Several Board members expressed concerns about the technology expenses which are pegged at $1.9 million. Board member Claudia Garrison said she would like information showing how much students and teachers are using the technology and whether it was improving student achievement. Members of the Board appeared inclined to move forward with those expenses, which include purchasing new Chromebooks for student use. They decided, though, to defer approving new software licenses until a survey of teachers was conducted to determine whether and how much they used technology.

In response to several Board members’ comments at an earlier Finance Committee meeting, Superintendent Paul Goren said he asked Andrea Mainelli, a consultant and member of the Financial Sustainability Committee for the Strategic Planning Process, to review how the District is using technology. He said the District is also in the process of developing a new three-year technology plan.

Debt Limits

Absent a referendum, the District’s authority to issue bonds to pay for capital projects is limited by its Debt Service Extension Base (DSEB), said Dr. Brown. After the $5 million in bonds just approved by the Board are issued, she said, the District will have authority to issue an additional $3 million in bonds under its DSEB and that an additional $2.5 million will become available in each future year.

The amount available is far less than the amount needed to fund the capital projects that the District has identified. For example, Dr. Brown said the District has identified roof and masonry work in the amount of $23.9 million, which is spread out over 18 years to keep capital costs down in any one year.

In addition, Dr. Brown said, there are $16 million in projects that were identified in the 10-year life safety survey conducted in 2005 that have not yet been completed. The next 10-year life safety survey is planned for the summer of 2016. It is likely that additional building work will be identified in that survey, she said.

Administrators have identified numerous other capital projects including site improvements, replacing ceilings and lighting in the schools, removing asbestos and replacing some floors, upgrading HVAC at certain schools, replacing classroom cabinets, adding cafeterias and creating safe entrances in certain schools. Much of this work is due to the age of the District’s buildings.

The District’s draft strategic plan presented to the Board on March 2 says, “The cost of the capital project backlog exceeds $100 million.”

In order to move forward with all these projects, the community would need to increase the District’s bonding authority in a referendum, said Dr. Brown.

At the Finance Committee meeting, Dr. Brown presented a schedule of projects that the District could afford to fund over the next eight years, while maintaining a reserve of approximately $2 million in the District’s DSEB for emergencies.

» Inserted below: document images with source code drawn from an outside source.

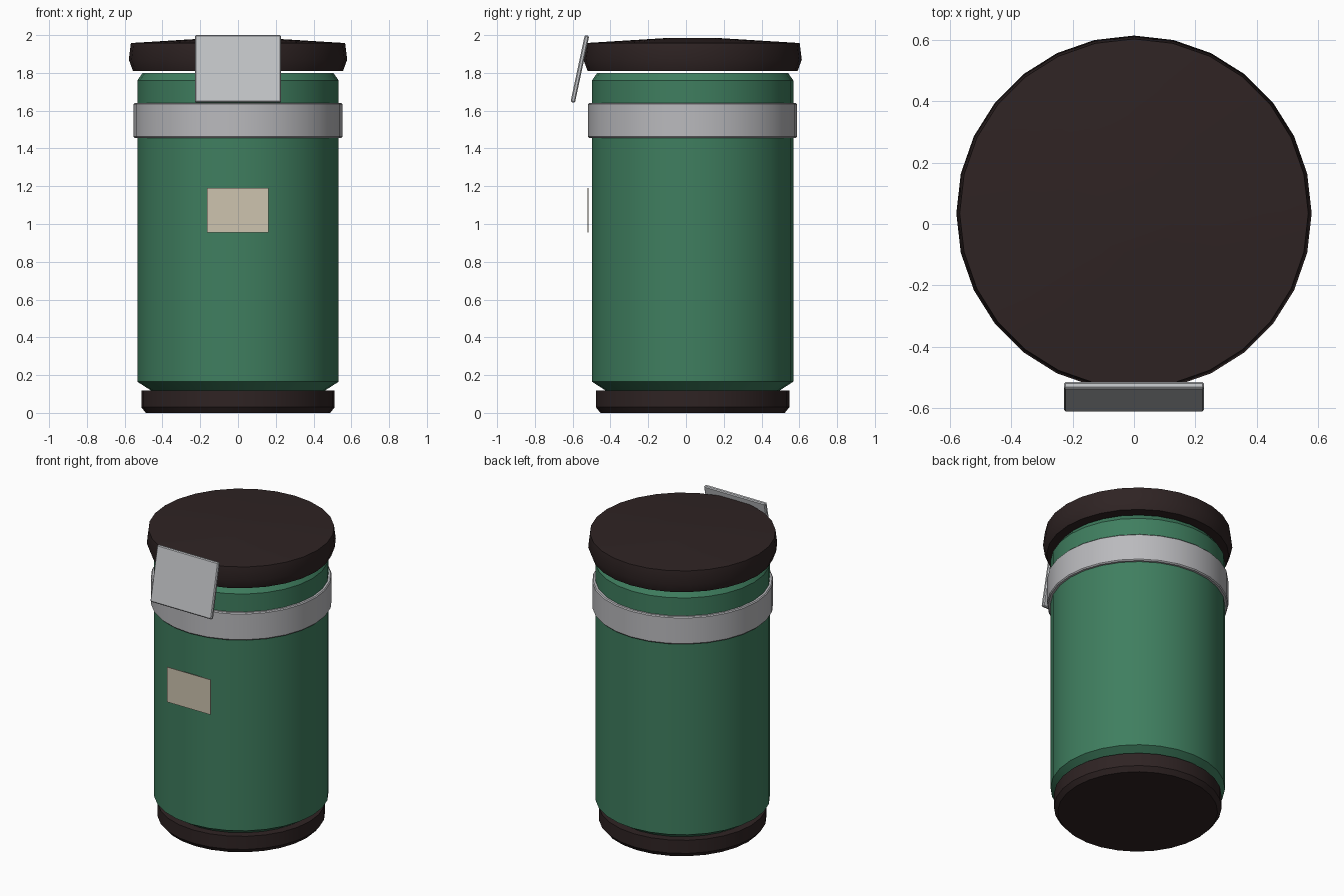
import bpy
import bmesh
import math

cube = bpy.data.objects.get("Cube")
if cube:
    bpy.data.objects.remove(cube, do_unlink=True)

SIDES = 28
AXIS_Y = 0.035


def material(name, color):
    mat = bpy.data.materials.new(name)
    mat.use_nodes = True
    mat.diffuse_color = (*color, 1)
    mat.node_tree.nodes["Principled BSDF"].inputs["Base Color"].default_value = (*color, 1)
    return mat


green = material("green enamel", (0.05, 0.21, 0.115))
dark = material("dark brown", (0.028, 0.017, 0.017))
metal = material("light metal", (0.54, 0.55, 0.57))
steel = material("band metal", (0.49, 0.49, 0.51))
cream = material("cream paper", (0.61, 0.55, 0.43))


def finish(name, bm, mat, smooth=True):
    mesh = bpy.data.meshes.new(name)
    bmesh.ops.recalc_face_normals(bm, faces=bm.faces)
    bm.to_mesh(mesh)
    bm.free()
    mesh.materials.append(mat)
    obj = bpy.data.objects.new(name, mesh)
    bpy.context.collection.objects.link(obj)
    bpy.ops.object.select_all(action="DESELECT")
    obj.select_set(True)
    bpy.context.view_layer.objects.active = obj
    if smooth:
        bpy.ops.object.shade_smooth_by_angle(angle=math.radians(30))
    return obj


def turned(name, profile, mat, closed=False):
    """Revolve (radius, height) points; cap the ends or close into a ring."""
    bm = bmesh.new()
    rings = []
    for r, z in profile:
        rings.append([bm.verts.new((r * math.cos(a), AXIS_Y + r * math.sin(a), z))
                      for a in (math.tau * i / SIDES for i in range(SIDES))])
    pairs = list(zip(rings, rings[1:]))
    if closed:
        pairs.append((rings[-1], rings[0]))
    else:
        bm.faces.new(rings[0])
        bm.faces.new(rings[-1])
    for a, b in pairs:
        for i in range(SIDES):
            j = (i + 1) % SIDES
            bm.faces.new((a[i], a[j], b[j], b[i]))
    return finish(name, bm, mat)


def box(name, size, location, mat, tilt=0, bevel=0):
    bm = bmesh.new()
    bmesh.ops.create_cube(bm, size=1)
    bmesh.ops.scale(bm, vec=size, verts=bm.verts)
    if bevel:
        bmesh.ops.bevel(bm, geom=bm.edges[:], offset=bevel, segments=1, affect="EDGES")
    obj = finish(name, bm, mat, smooth=False)
    obj.location = location
    obj.rotation_euler.x = tilt
    return obj


# Canister: foot, body and lid
turned("foot", [(0.488, 0), (0.512, 0.03), (0.512, 0.118)], dark)
turned("body", [(0.455, 0.115), (0.533, 0.165), (0.533, 1.76), (0.505, 1.80)], green)
turned("lid", [(0.556, 1.81), (0.578, 1.87), (0.567, 1.958), (0.13, 1.985)], dark)

# Metal band around the neck
turned("neck_band", [(0.52, 1.455), (0.547, 1.455), (0.553, 1.462), (0.553, 1.634),
                     (0.547, 1.64), (0.52, 1.64)], steel, closed=True)

# Tilted clasp plate and paper label on the front
box("clasp_plate", (0.457, 0.024, 0.362), (0, -0.562, 1.821), metal,
    tilt=math.radians(-12), bevel=0.006)
box("label", (0.325, 0.005, 0.235), (-0.002, -0.52, 1.072), cream)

Dr. Brown said the capital projects were prioritized and include only roofing and masonry work, replacement of some heating systems that administrators think will need to be replaced, and a relatively small amount for technology. Aside from funding existing technology leases, the eight-year plan assumes spending $400,000 for new technology equipment and $450,000 for software subscription and maintenance each year.

“We’ve got more things on our list than we can afford,” said Dr. Goren. “If we write a memo about things we wanted to do in the future, be it a STEM lab, be it an addition to a building, be it other needs, those are needs that the debt service can’t handle, and we have to seriously think about a referendum as one of the mechanisms to move forward.”

Larry Gavin

Larry Gavin was a co-founder of the Evanston RoundTable in 1998 and assisted in its conversion to a non-profit in 2021. He has received many journalism awards for his articles on education, housing and...